  14. Can’t understand how someone can add “atheism” there as a cult. Cults are a system of beliefs which atheists don’t have… An atheist can see, can touch, can compare, can approve, can dissprove, can be right, can be wrong, he changes his ideas upon evidences. They don’t “believe” in the Big Band, they research, they are testing, they are approving and dissproving facts and they admit it as being right upon further research BUT NEVER the absolute TRUTH. That’s how it works. Atheism is about researching, constant evolving, putting everything in doubt upon further research.

    • Atheism is considered a religion because the ‘big Bang”, evolution, and the various other standards of atheism and humanism can’t be proven any more than the existence of God or the literal, six-day creation.
      Science must be testable, measurable and able to be reproduced reliably. Dating systems are completly subjective, and are based on an automatic assumption of great age-that’s not science, its assumption as much as assuming ‘God Created”.
      In fact, atheism, which must generally depend upon evolution, can allow NO doubt in evolution-to offer any question of the officially-accepted version is to be reject and cast away by the scientific community: there can be NO question. That’s not science-its religion. There is no proof for evolution, no proof that anything ever produced something not of its own kind-no evidence that life came from, non-life, no evidence for a big bang. In fact, the fact that some moons, plantes and even galaxies rotate the ‘wrong way’, is proof against a big bang.
      Accept atheism is a religion.

      • How can you prove the non-existence of something that never existed ? It’s your job to prove the existence, not mine to disprove it. I can disprove the existence unless you bring over the evidence. As I said, I have the absolute truth of the non-existence until you prove it.
        That’s how Science works. What you’re trying to say now is exactly how manipulation works, that’s what you’re doing right now, that’s what religion is doing. Atheism is not a religion … I don’t believe in the non-existence of a thing, I reject it unless it’s proven. There’s no dogma around it whatsoever.

        • Jim Rasmussen on

          “I can disprove the existence unless you bring over the evidence.” Unless you meant to say “can’t” instead of “can”, your statement would be incorrect.

          “I have the absolute truth of the non-existence until you prove it.” So, if you had lived at different times in human history … you would have the “absolute truth” that the earth was flat? … you would have the “absolute truth” that the sun revolved around the earth? … you would have the “absolute truth” that flies were created by spontaneous generation from rotting meat?
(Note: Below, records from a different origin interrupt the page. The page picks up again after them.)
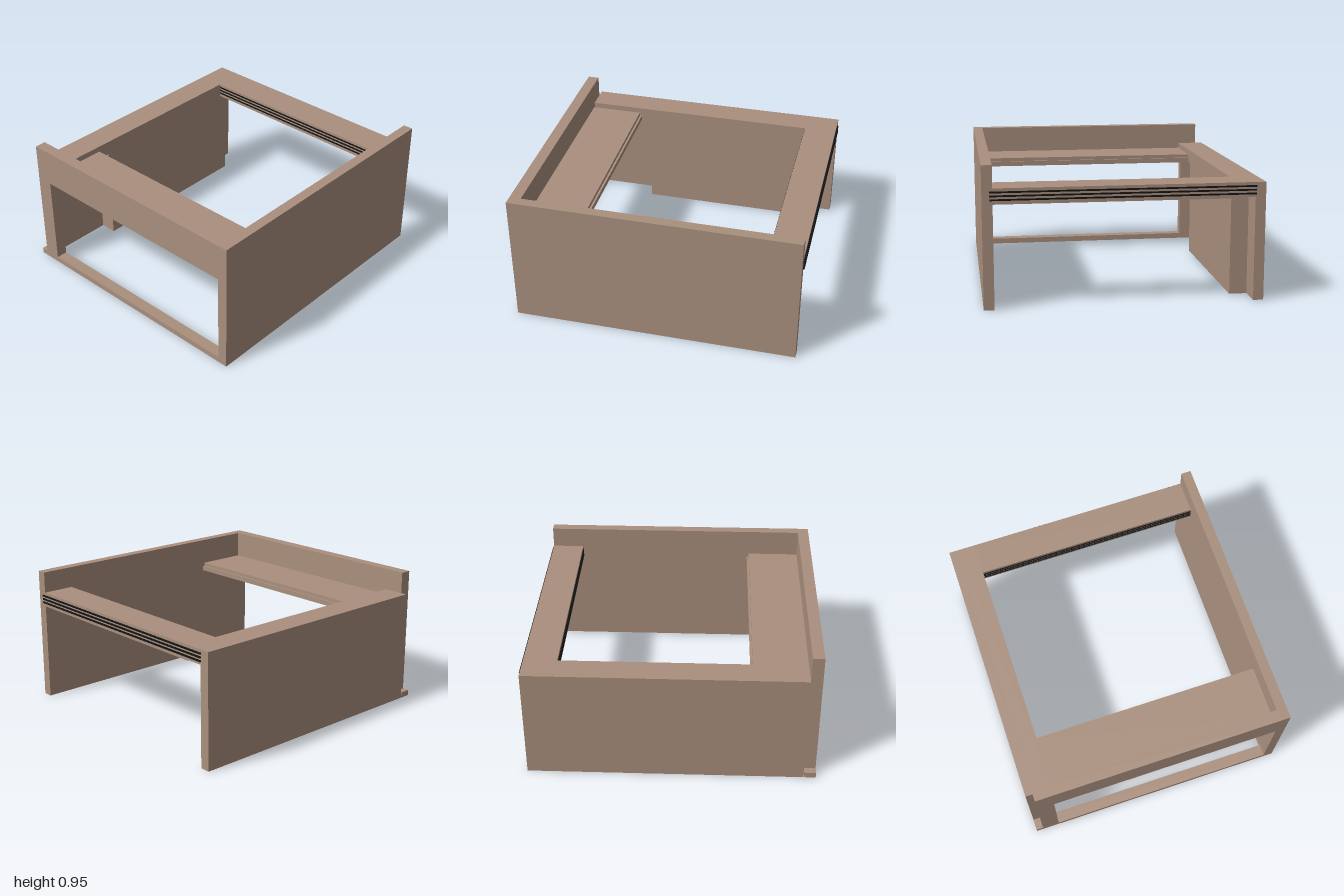
import * as THREE from 'three';

const wood = new THREE.MeshStandardMaterial({ color: 0xa98f7d });
const black = new THREE.MeshStandardMaterial({ color: 0x141414 });

export function createModel() {
  const model = new THREE.Group();

  // Box given by its extents along x, y and z
  const box = (name, [x0, x1], [y0, y1], [z0, z1], material = wood, parent = model) => {
    const mesh = new THREE.Mesh(new THREE.BoxGeometry(x1 - x0, y1 - y0, z1 - z0), material);
    mesh.position.set((x0 + x1) / 2, (y0 + y1) / 2, (z0 + z1) / 2);
    mesh.name = name;
    parent.add(mesh);
    return mesh;
  };
  const group = (name) => {
    const g = new THREE.Group();
    g.name = name;
    model.add(g);
    return g;
  };

  // Tall front panel
  box('frontPanel', [-1, 0.99], [0, 0.95], [0.86, 0.93]);

  // Open side frame: top rail, back post and low bottom rail
  const frame = group('sideFrame');
  box('sideTopRail', [-1, -0.92], [0.69, 0.95], [-0.88, 0.86], wood, frame);
  box('sideBackPost', [-1, -0.92], [0.04, 0.69], [-0.88, -0.76], wood, frame);
  box('sideBottomRail', [-1, -0.92], [0, 0.04], [-0.93, 0.86], wood, frame);

  // Back panel, its top ledge and the thick inner block below the ledge
  const back = group('back');
  box('backPanel', [-0.915, 0.99], [0, 0.8], [-0.93, -0.86], wood, back);
  box('backLedge', [-0.915, 0.99], [0.7, 0.8], [-0.86, -0.74], wood, back);
  box('backInnerBlock', [-0.46, 0.82], [0, 0.7], [-0.86, -0.74], wood, back);

  // Rail on the open side with three dark strips running through it
  const rail = group('slottedRail');
  box('railBoard', [0.76, 0.99], [0.695, 0.8], [-0.74, 0.86], wood, rail);
  for (const y of [0.725, 0.75, 0.775]) {
    box('railStripOuter', [0.98, 1], [y - 0.005, y + 0.005], [-0.865, 0.88], black, rail);
    box('railStripInner', [0.755, 0.77], [y - 0.005, y + 0.005], [-0.74, 0.86], black, rail);
  }

  // Shelf with a projecting lower lip and a dark strip underneath
  const shelf = group('shelf');
  box('shelfBoard', [-0.92, -0.545], [0.7, 0.76], [-0.74, 0.86], wood, shelf);
  box('shelfLip', [-0.545, -0.53], [0.7, 0.735], [-0.74, 0.86], wood, shelf);
  box('shelfUnderStrip', [-0.775, -0.725], [0.695, 0.705], [-0.28, 0.4], black, shelf);

  return model;
}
So much for your “absolute truth”.

          What, by the way, would constitute sufficient proof of the existence of God for you? Anything?

          Finally, you say, “I don’t believe in the non-existence of a thing”. The belief in the non-existence of God is the very definition of atheist.